It is just an ordinary night. Although I am young and small, I am learning how to tend sheep. I’m even in charge of two small lambs.
The stars are shining brightly, and all is quiet and calm.
Suddenly, the sheep begin to “baa” in anticipation of something unknown.
The older boys check the perimeter, but there is no sign of an intruder. The elders encourage us to settle down, and we huddle close together.
I gaze again at the bright stars, and they begin to sparkle and dance. A soft glow grows brighter, and I realize I am not the only one in our group to notice. Even the sheep are captivated.
Then, an angel fills the sky. He approaches us, and we fall to our knees.
“Do not be afraid,“ the angel says. “I am bringing you good news of great joy for all the people.”
The angel tells us that a child has been born in Bethlehem, and He has been born for us. He is the Lord.
Has the moment we’ve been waiting for finally arrived? Has our Messiah finally come?
The angel says we will find Him wrapped in swaddling clothes, lying in a manger.
That’s certainly not how I imagined the Messiah coming into the world. And why would God tell us, lowly shepherds, such astonishing news?
Then, more angels appear, and the entire sky fills with majesty. They start singing so beautifully. “Glory to God!” Still on my knees, I lift my arms and heart in praise.
When the angels disappear and the sky returns to normal, everyone is silent and still. Then, someone stands up and encourages us to go to Bethlehem.
Excited beyond measure, we hastily run.
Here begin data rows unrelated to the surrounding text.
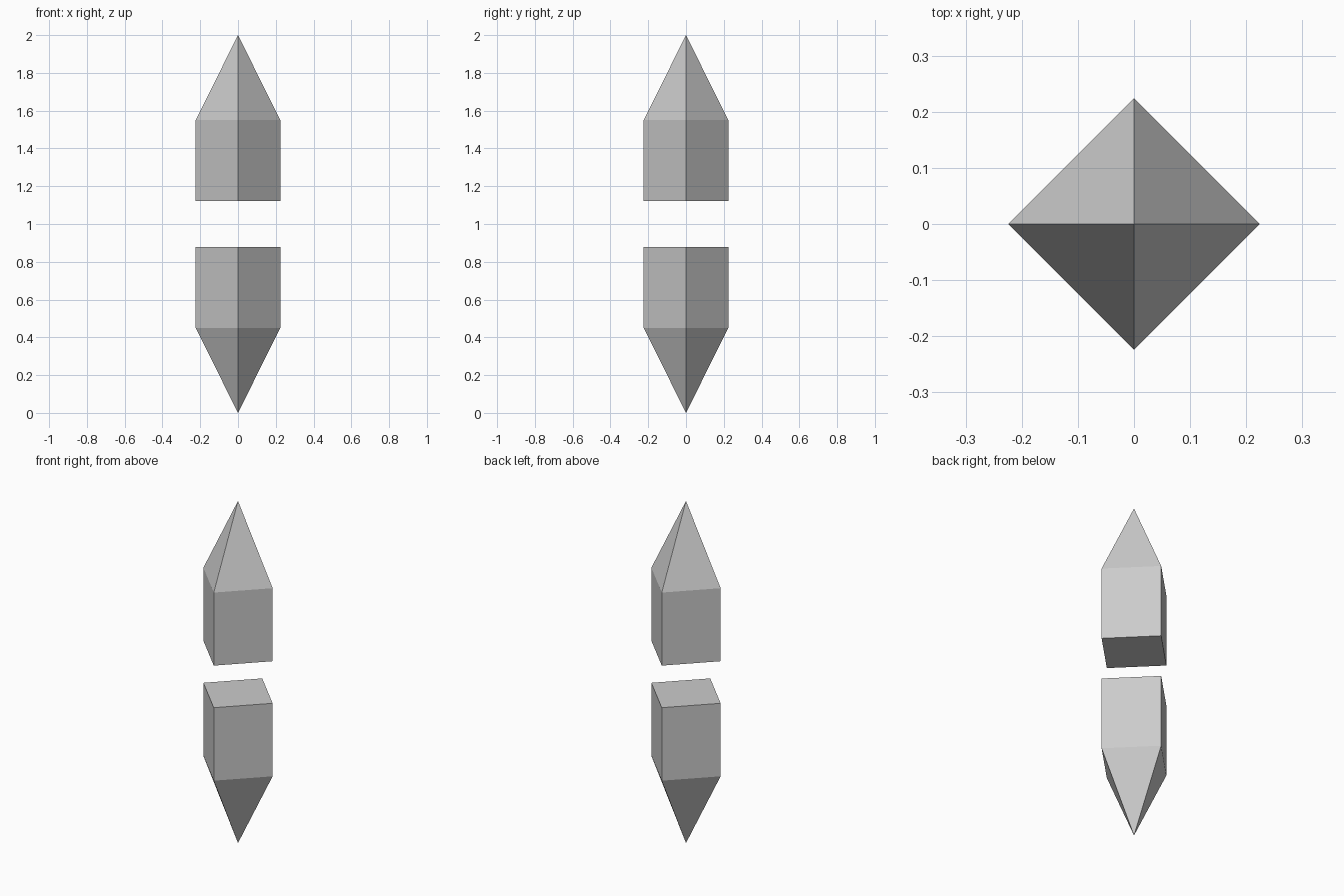
import bpy
import bmesh
from math import cos, sin, pi

cube = bpy.data.objects.get("Cube")
if cube:
    bpy.data.objects.remove(cube, do_unlink=True)

# Single stone colour
stone = bpy.data.materials.new("light_grey")
stone.use_nodes = True
GREY = (0.6, 0.6, 0.6, 1)
stone.diffuse_color = GREY
stone.node_tree.nodes["Principled BSDF"].inputs["Base Color"].default_value = GREY

RADIUS = 0.224


def crystal_half(name, cut_z, shoulder_z, tip_z):
    """Four-sided prism, flat at the cut and pointed at the tip."""
    bm = bmesh.new()

    def ring(z):
        return [bm.verts.new((RADIUS * cos(i * pi / 2), RADIUS * sin(i * pi / 2), z))
                for i in range(4)]

    cut, shoulder = ring(cut_z), ring(shoulder_z)
    tip = bm.verts.new((0, 0, tip_z))
    bm.faces.new(cut)
    for i in range(4):
        j = (i + 1) % 4
        bm.faces.new((cut[i], cut[j], shoulder[j], shoulder[i]))
        bm.faces.new((shoulder[i], shoulder[j], tip))
    bmesh.ops.recalc_face_normals(bm, faces=bm.faces)
    mesh = bpy.data.meshes.new(name)
    bm.to_mesh(mesh)
    bm.free()
    mesh.materials.append(stone)
    obj = bpy.data.objects.new(name, mesh)
    bpy.context.collection.objects.link(obj)
    return obj


# Two mirrored halves with a gap between them
crystal_half("upper_crystal", 1.123, 1.55, 2.0)
crystal_half("lower_crystal", 0.877, 0.45, 0.0)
As we near Bethlehem, we follow the brightest star that is shining on some caves.
Upon entering one cave, I see a donkey, sheep, and chickens. They’re all doing their normal animal thing, but somehow they seem tamer than most animals. It’s like they’re on their best behavior.
Then, I notice that the other shepherds are kneeling. Some are bowing. I turn toward the direction they are facing, and right before my eyes is the most beautiful thing I’ve ever seen. It is a family.
The mother makes eye contact with me, and smiles. She invites me closer.
“You’re beautiful,” I tell her.
She laughs and thanks me. She tells me that her name is Mary, and she introduces me to her husband Joseph. He is strong, quiet, and has the kindest eyes. Then, I look down at the Baby. He is sleeping so peacefully. Love radiates from Him, and I am pulled into His presence.
“Would you like to hold Him?” Mary asks.
I nod and sit down in the hay. Mary carefully places Him in my arms. I am mesmerized, and I have a hard time looking away.
“The angel said this is our Savior,” I tell Mary. I also tell her about the angels and how glorious they were. She and Joseph tell me about the times when angels visited them.
“He’s so small and precious. How will He save us?” I wonder.
“With God, all things are possible,” Mary assures me.
My group starts to leave, and I tell Mary that I never want to leave.
“God will give you the grace to relive this moment whenever you want, to feel the love of the Savior always,” Mary says.
I give Jesus back to Mary. Then, Mary gives me some straw tied together in a bow.
“He laid His head on this exact straw, and I want you to have it. I’m so glad you came,” Mary said.
“Thank you, Mary. I love Jesus. I love you and your family.”
“Hold us close to your heart. You will always be in ours.”
I hug Mary and Joseph. I kiss Jesus’ head.
As I leave the stable, I realize God’s love for me in a new way … in the face of the Baby Jesus.
This was originally published at WINE: Women In the New Evangelization.